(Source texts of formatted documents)
=== Section Start ===

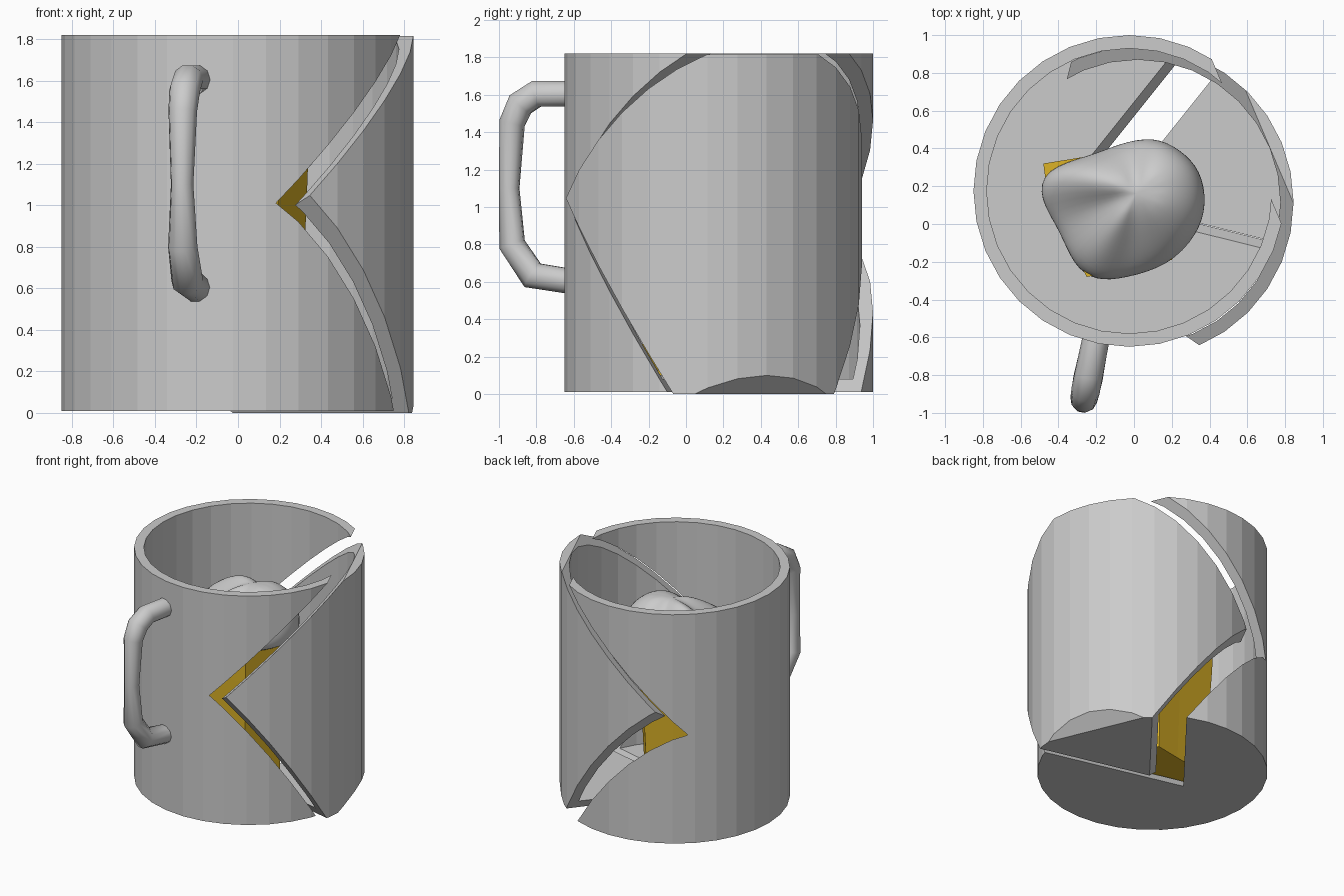
import bpy, bmesh, math
from mathutils import Vector

if "Cube" in bpy.data.objects:
    bpy.data.objects.remove(bpy.data.objects["Cube"])


def add_mesh(name, bm):
    bmesh.ops.recalc_face_normals(bm, faces=bm.faces)
    me = bpy.data.meshes.new(name)
    bm.to_mesh(me)
    bm.free()
    ob = bpy.data.objects.new(name, me)
    bpy.context.collection.objects.link(ob)
    return ob


def loft(bm, rings):
    """Skin a list of point rings and cap both ends."""
    loops = [[bm.verts.new(p) for p in ring] for ring in rings]
    for a, b in zip(loops, loops[1:]):
        n = len(a)
        for i in range(n):
            j = (i + 1) % n
            bm.faces.new((a[i], a[j], b[j], b[i]))
    bm.faces.new(loops[0])
    bm.faces.new(loops[-1])


def circle(cx, cy, r, z, n=32):
    return [(cx + r * math.cos(2 * math.pi * i / n),
             cy + r * math.sin(2 * math.pi * i / n), z) for i in range(n)]


def cup(name, cx, cy, z0, z1):
    bm = bmesh.new()
    ro, ri, base = 0.825, 0.755, 0.07
    loft(bm, [circle(cx, cy, ro, z0), circle(cx, cy, ro, z1),
              circle(cx, cy, ri, z1), circle(cx, cy, ri, z0 + base)])
    return add_mesh(name, bm)


def wedge(name, offsets):
    """Box-like cutter bounded by the fracture planes."""
    n1 = Vector((-0.202, -0.817, -0.540))
    n2 = Vector((-0.645, 0.516, -0.563))
    n3 = Vector((-0.657, -0.279, 0.700))
    bm = bmesh.new()
    bmesh.ops.create_cube(bm, size=8)
    for n, d in zip((n1, n2, n3, -n3), offsets):
        bmesh.ops.bisect_plane(bm, geom=bm.verts[:] + bm.edges[:] + bm.faces[:],
                               plane_co=n * d / n.length_squared, plane_no=n,
                               clear_outer=True)
        rim = [e for e in bm.edges if e.is_boundary]
        bmesh.ops.holes_fill(bm, edges=rim, sides=0)
    return add_mesh(name, bm)


def fracture(ob, cutter, operation):
    mod = ob.modifiers.new("fracture", 'BOOLEAN')
    mod.operation = operation
    mod.solver = 'EXACT'
    mod.object = cutter
    bpy.context.view_layer.objects.active = ob
    bpy.ops.object.modifier_apply(modifier=mod.name)
    bpy.data.objects.remove(cutter)


# broken mug body, and the shard that has slipped out of it
mug = cup("mug_body", -0.025, 0.175, 0.01, 1.82)
fracture(mug, wedge("body_cutter", (-0.076, 0.288, 0.76, 0.62)), 'DIFFERENCE')
shard = cup("mug_shard", 0.02, 0.115, 0.0, 1.815)
fracture(shard, wedge("shard_cutter", (-0.111, 0.09, 0.685, 0.564)), 'INTERSECT')

# handle: (y, z, radius) along the path, leaning slightly left
path = [(-0.60, 1.605, .072), (-0.80, 1.605, .075), (-0.885, 1.55, .076),
        (-0.93, 1.45, .070), (-0.945, 1.10, .055), (-0.93, 0.80, .072),
        (-0.82, 0.635, .078), (-0.60, 0.60, .070)]
cu = bpy.data.curves.new("handle", 'CURVE')
cu.dimensions = '3D'
cu.bevel_depth = 1.0
cu.bevel_resolution = 3
cu.use_fill_caps = True
sp = cu.splines.new('POLY')
sp.points.add(len(path) - 1)
for p, (y, z, r) in zip(sp.points, path):
    p.co = (-0.20 + 0.2 * (y + 0.60), y, z, 1)
    p.radius = r
sp.use_smooth = True
handle = bpy.data.objects.new("handle", cu)
bpy.context.collection.objects.link(handle)

# golden block inside the mug
corners = [(-0.48, 0.32), (-0.14, 0.375), (0.10, 0.42), (0.34, 0.12),
           (0.20, -0.19), (-0.25, -0.28), (-0.45, 0.10)]
bm = bmesh.new()
loft(bm, [[(-0.06 + (x + 0.06) * s, 0.09 + (y - 0.09) * s, z) for x, y in corners]
          for s, z in ((0.85, 0.1), (0.97, 0.95), (1.0, 1.27))])
gold = add_mesh("gold_block", bm)
mat = bpy.data.materials.new("gold")
mat.diffuse_color = (0.72, 0.45, 0.02, 1)
mat.use_nodes = True
mat.node_tree.nodes["Principled BSDF"].inputs["Base Color"].default_value = mat.diffuse_color
gold.data.materials.append(mat)

# smooth, lumpy topping that covers the block
outline = [(0.38, 0.10), (0.35, 0.28), (0.24, 0.39), (0.10, 0.46), (-0.08, 0.42),
           (-0.22, 0.36), (-0.48, 0.29), (-0.50, 0.13), (-0.39, -0.03),
           (-0.32, -0.22), (-0.20, -0.30), (-0.05, -0.285), (0.18, -0.22), (0.33, -0.06)]
dips = [0, 0, 0, 0.03, 0.10, 0.02, 0.0, 0.04, 0.12, 0.03, 0.05, 0.10, 0.03, 0.0]
bm = bmesh.new()
rings = []
for s, z, k in ((0.90, 1.16, 0), (1.0, 1.20, 0), (1.03, 1.29, .3), (0.88, 1.43, 1),
                (0.58, 1.53, 1), (0.25, 1.58, .5)):
    t = max(0, z - 1.3) / 0.28
    cx, cy = -0.06 + 0.07 * t, 0.09 + 0.07 * t
    rings.append([(cx + (x + 0.06) * s, cy + (y - 0.09) * s, z - d * k)
                  for (x, y), d in zip(outline, dips)])
loft(bm, rings)
topping = add_mesh("topping", bm)
sub = topping.modifiers.new("smooth", 'SUBSURF')
sub.levels = sub.render_levels = 2
for f in topping.data.polygons:
    f.use_smooth = True
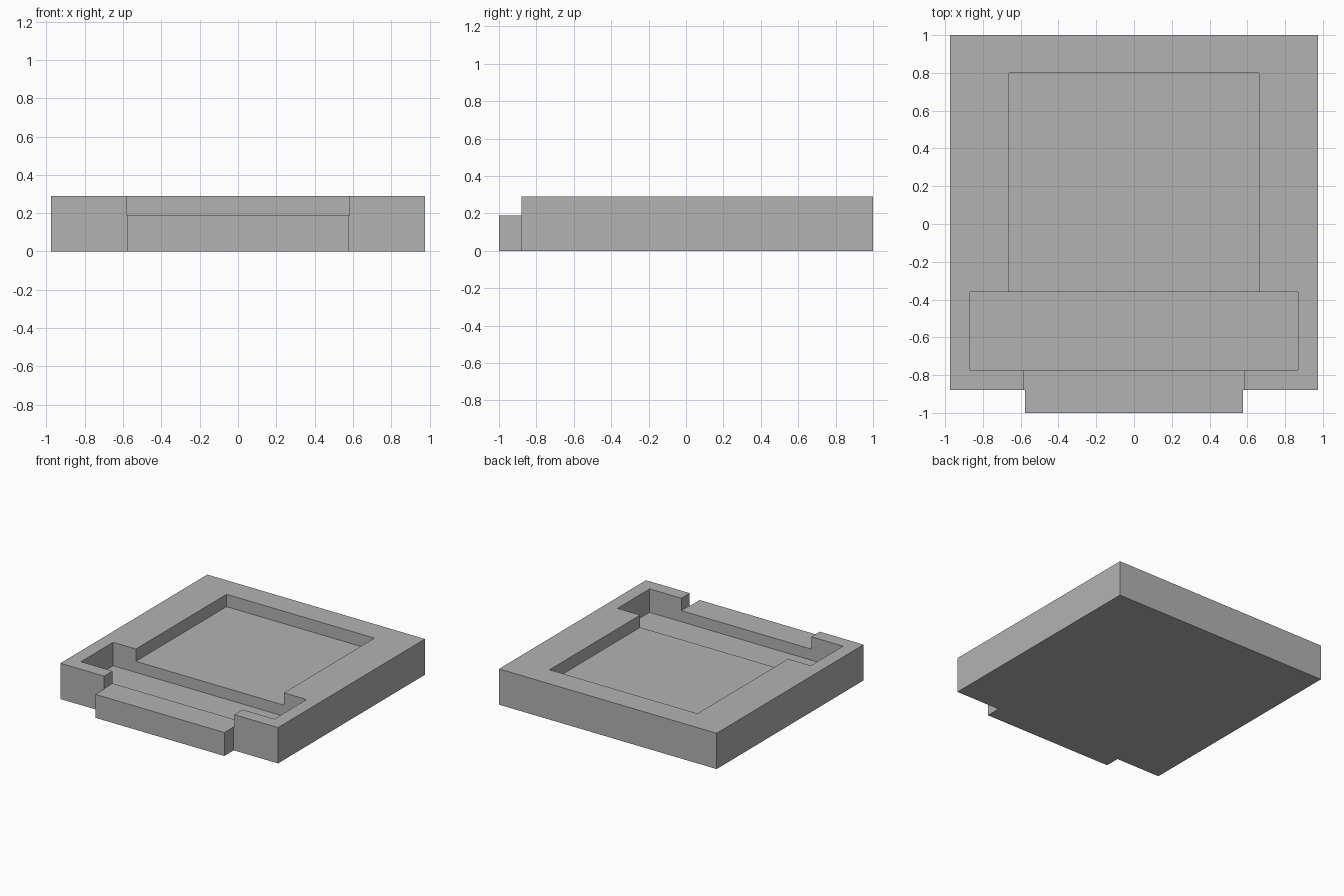
import bpy
import bmesh

cube = bpy.data.objects.get("Cube")
if cube:
    bpy.data.objects.remove(cube, do_unlink=True)

grey = bpy.data.materials.new("plain grey")
grey.use_nodes = True
grey.diffuse_color = (0.45, 0.45, 0.45, 1)
grey.node_tree.nodes["Principled BSDF"].inputs["Base Color"].default_value = grey.diffuse_color

TOP, SHELF, TRENCH = 0.29, 0.19, 0.10   # rim, shelf and trench floor heights
FRONT, LIP = -0.88, 0.578               # front wall position, half width of lip


def prism(name, outline, bottom, top):
    """Extrude a flat outline upwards into a solid."""
    bm = bmesh.new()
    base = bm.faces.new([bm.verts.new((x, y, bottom)) for x, y in outline])
    up = bmesh.ops.extrude_face_region(bm, geom=[base], use_keep_orig=True)
    verts = [v for v in up["geom"] if isinstance(v, bmesh.types.BMVert)]
    bmesh.ops.translate(bm, verts=verts, vec=(0, 0, top - bottom))
    bmesh.ops.recalc_face_normals(bm, faces=bm.faces[:])
    mesh = bpy.data.meshes.new(name)
    bm.to_mesh(mesh)
    bm.free()
    mesh.materials.append(grey)
    obj = bpy.data.objects.new(name, mesh)
    bpy.context.collection.objects.link(obj)
    return obj


def cut(target, name, half_width, y0, y1, floor):
    """Sink a rectangular recess into the target, down to the floor height."""
    w = half_width
    cutter = prism(name, [(-w, y0), (w, y0), (w, y1), (-w, y1)], floor, TOP + 0.2)
    cutter.hide_render = True
    mod = target.modifiers.new(name, "BOOLEAN")
    mod.operation = "DIFFERENCE"
    mod.solver = "EXACT"
    mod.object = cutter
    bpy.context.view_layer.objects.active = target
    bpy.ops.object.modifier_apply(modifier=name)
    bpy.data.objects.remove(cutter, do_unlink=True)


# Tray block with the lip standing out at the front
right = [(LIP, -1), (LIP, FRONT), (0.975, FRONT), (0.975, 1)]
tray = prism("tray", right + [(-x, y) for x, y in reversed(right)], 0, TOP)

# Recesses: large pocket, front opening above the lip, deep cross trench
cut(tray, "pocket", 0.663, -0.5, 0.8, SHELF)
cut(tray, "front_opening", 0.583, -1.1, -0.65, SHELF)
cut(tray, "trench", 0.867, -0.772, -0.36, TRENCH)
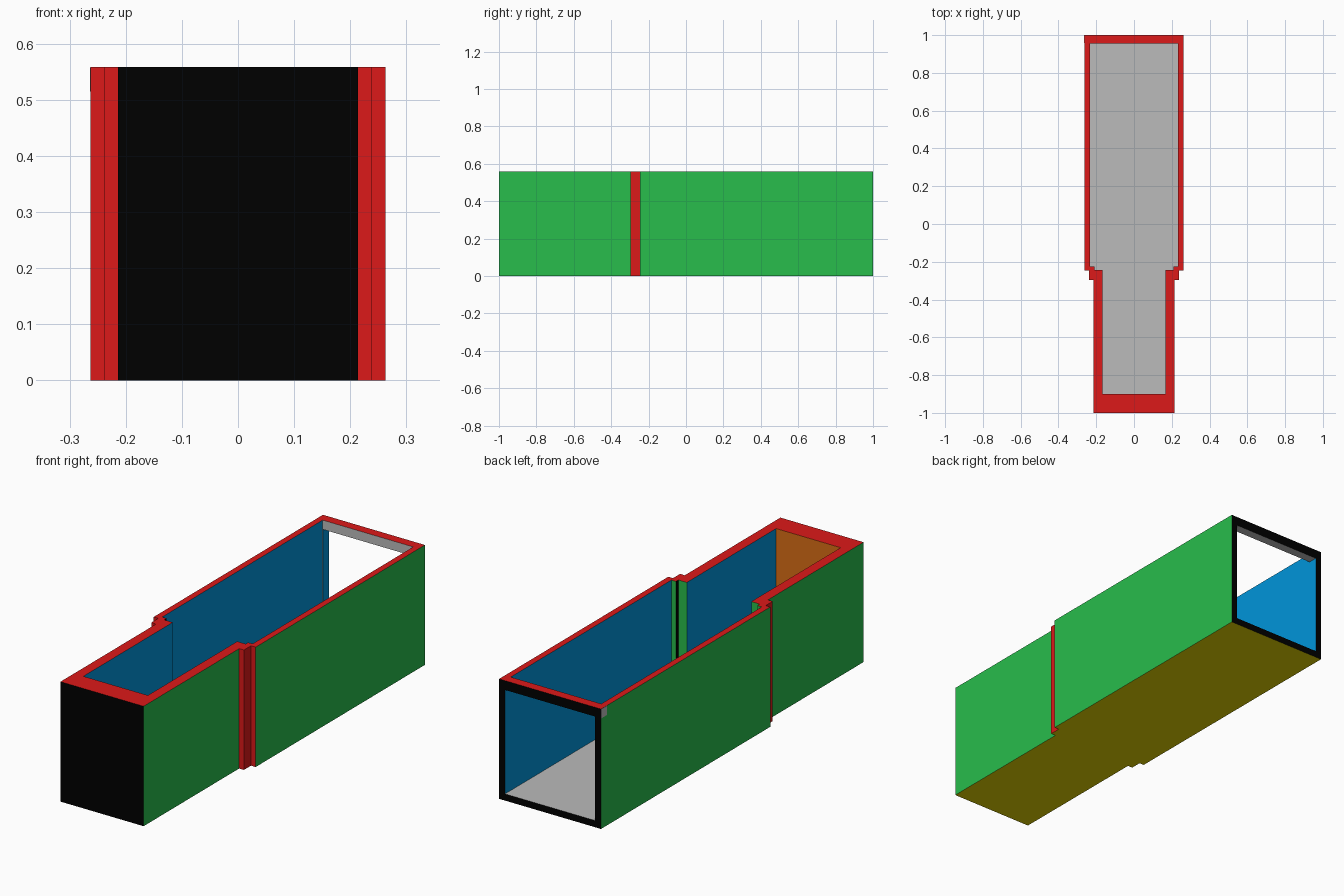
import bpy, bmesh

if "Cube" in bpy.data.objects:
    bpy.data.objects.remove(bpy.data.objects["Cube"])

H, FLOOR, LINTEL = 0.558, 0.03, 0.515


def linear(v):
    v /= 255
    return v / 12.92 if v <= 0.04045 else ((v + 0.055) / 1.055) ** 2.4


COLOURS = {
    "red": (220, 25, 25), "green": (40, 189, 76), "blue": (0, 149, 218),
    "black": (0, 0, 0), "grey": (187, 187, 187),
    "orange": (217, 110, 22), "olive": (230, 215, 0),
}
NAMES = list(COLOURS)
MATS = []
for name, rgb in COLOURS.items():
    mat = bpy.data.materials.new(name)
    mat.diffuse_color = (*[linear(c) for c in rgb], 1)
    mat.use_nodes = True
    mat.node_tree.nodes["Principled BSDF"].inputs["Base Color"].default_value = mat.diffuse_color
    MATS.append(mat)


def prism(name, half, z0, z1):
    """Extrude a right-hand half profile, mirrored across x = 0."""
    points = half + [(-x, y) for x, y in reversed(half)]
    bm = bmesh.new()
    base = bm.faces.new([bm.verts.new((x, y, z0)) for x, y in points])
    top = bmesh.ops.extrude_face_region(bm, geom=[base])["geom"]
    bmesh.ops.translate(bm, vec=(0, 0, z1 - z0),
                        verts=[g for g in top if isinstance(g, bmesh.types.BMVert)])
    bmesh.ops.recalc_face_normals(bm, faces=bm.faces)
    mesh = bpy.data.meshes.new(name)
    bm.to_mesh(mesh)
    bm.free()
    obj = bpy.data.objects.new(name, mesh)
    bpy.context.collection.objects.link(obj)
    return obj


def colour(n, c):
    """Pick the colour from the direction and place of a face."""
    if n.z > 0.5:
        return "red" if c.z > 0.5 else "grey"
    if n.z < -0.5:
        return "olive" if c.z < 0.01 else "grey"
    if abs(n.x) > 0.5:
        if n.x * c.x < 0:
            return "black" if -0.25 < c.y < -0.2 else "blue"
        return "red" if -0.3 < c.y < -0.24 else "green"
    if n.y < 0:
        return "black" if c.y < -0.9 else "grey" if c.y > 0.9 else "red"
    return "black" if c.y > 0.99 else "orange" if c.y < -0.5 else "green"


# Stepped outer block
shell = prism("shell", [(0.214, -1), (0.214, -0.297), (0.2385, -0.297),
                        (0.2385, -0.245), (0.2625, -0.245), (0.2625, 1)], 0, H)

# Cutters: open-topped cavity and back opening
cavity = prism("cavity_cutter", [(0.166, -0.9), (0.166, -0.243), (0.21, -0.243),
                                 (0.21, -0.225), (0.233, -0.225), (0.233, 0.956)],
               FLOOR, 0.8)
opening = prism("opening_cutter", [(0.232, 0.9), (0.232, 1.1)], FLOOR + 0.001, LINTEL)
for cutter in (cavity, opening):
    cutter.hide_render = True
    mod = shell.modifiers.new(cutter.name, 'BOOLEAN')
    mod.operation = 'DIFFERENCE'
    mod.solver = 'EXACT'
    mod.object = cutter

# Apply the cuts, then colour the faces
bpy.context.view_layer.update()
depsgraph = bpy.context.evaluated_depsgraph_get()
cut_mesh = bpy.data.meshes.new_from_object(shell.evaluated_get(depsgraph))
shell.modifiers.clear()
shell.data = cut_mesh
for cutter in (cavity, opening):
    bpy.data.objects.remove(cutter)
cut_mesh.materials.clear()
for mat in MATS:
    cut_mesh.materials.append(mat)
for face in cut_mesh.polygons:
    face.material_index = NAMES.index(colour(face.normal, face.center))

# Thin grey end of the lintel showing on the left side
plate = prism("lintel_end", [(0.001, 0.957), (0.001, 0.9995)], LINTEL, H - 0.0005)
plate.location.x = -0.2625
plate.data.materials.append(MATS[NAMES.index("grey")])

=== Section End ===

Task item:
From the records above, copy each line that contains the word "append".

Task response:
gold.data.materials.append(mat)
    rings.append([(cx + (x + 0.06) * s, cy + (y - 0.09) * s, z - d * k)
    mesh.materials.append(grey)
    MATS.append(mat)
    cut_mesh.materials.append(mat)
plate.data.materials.append(MATS[NAMES.index("grey")])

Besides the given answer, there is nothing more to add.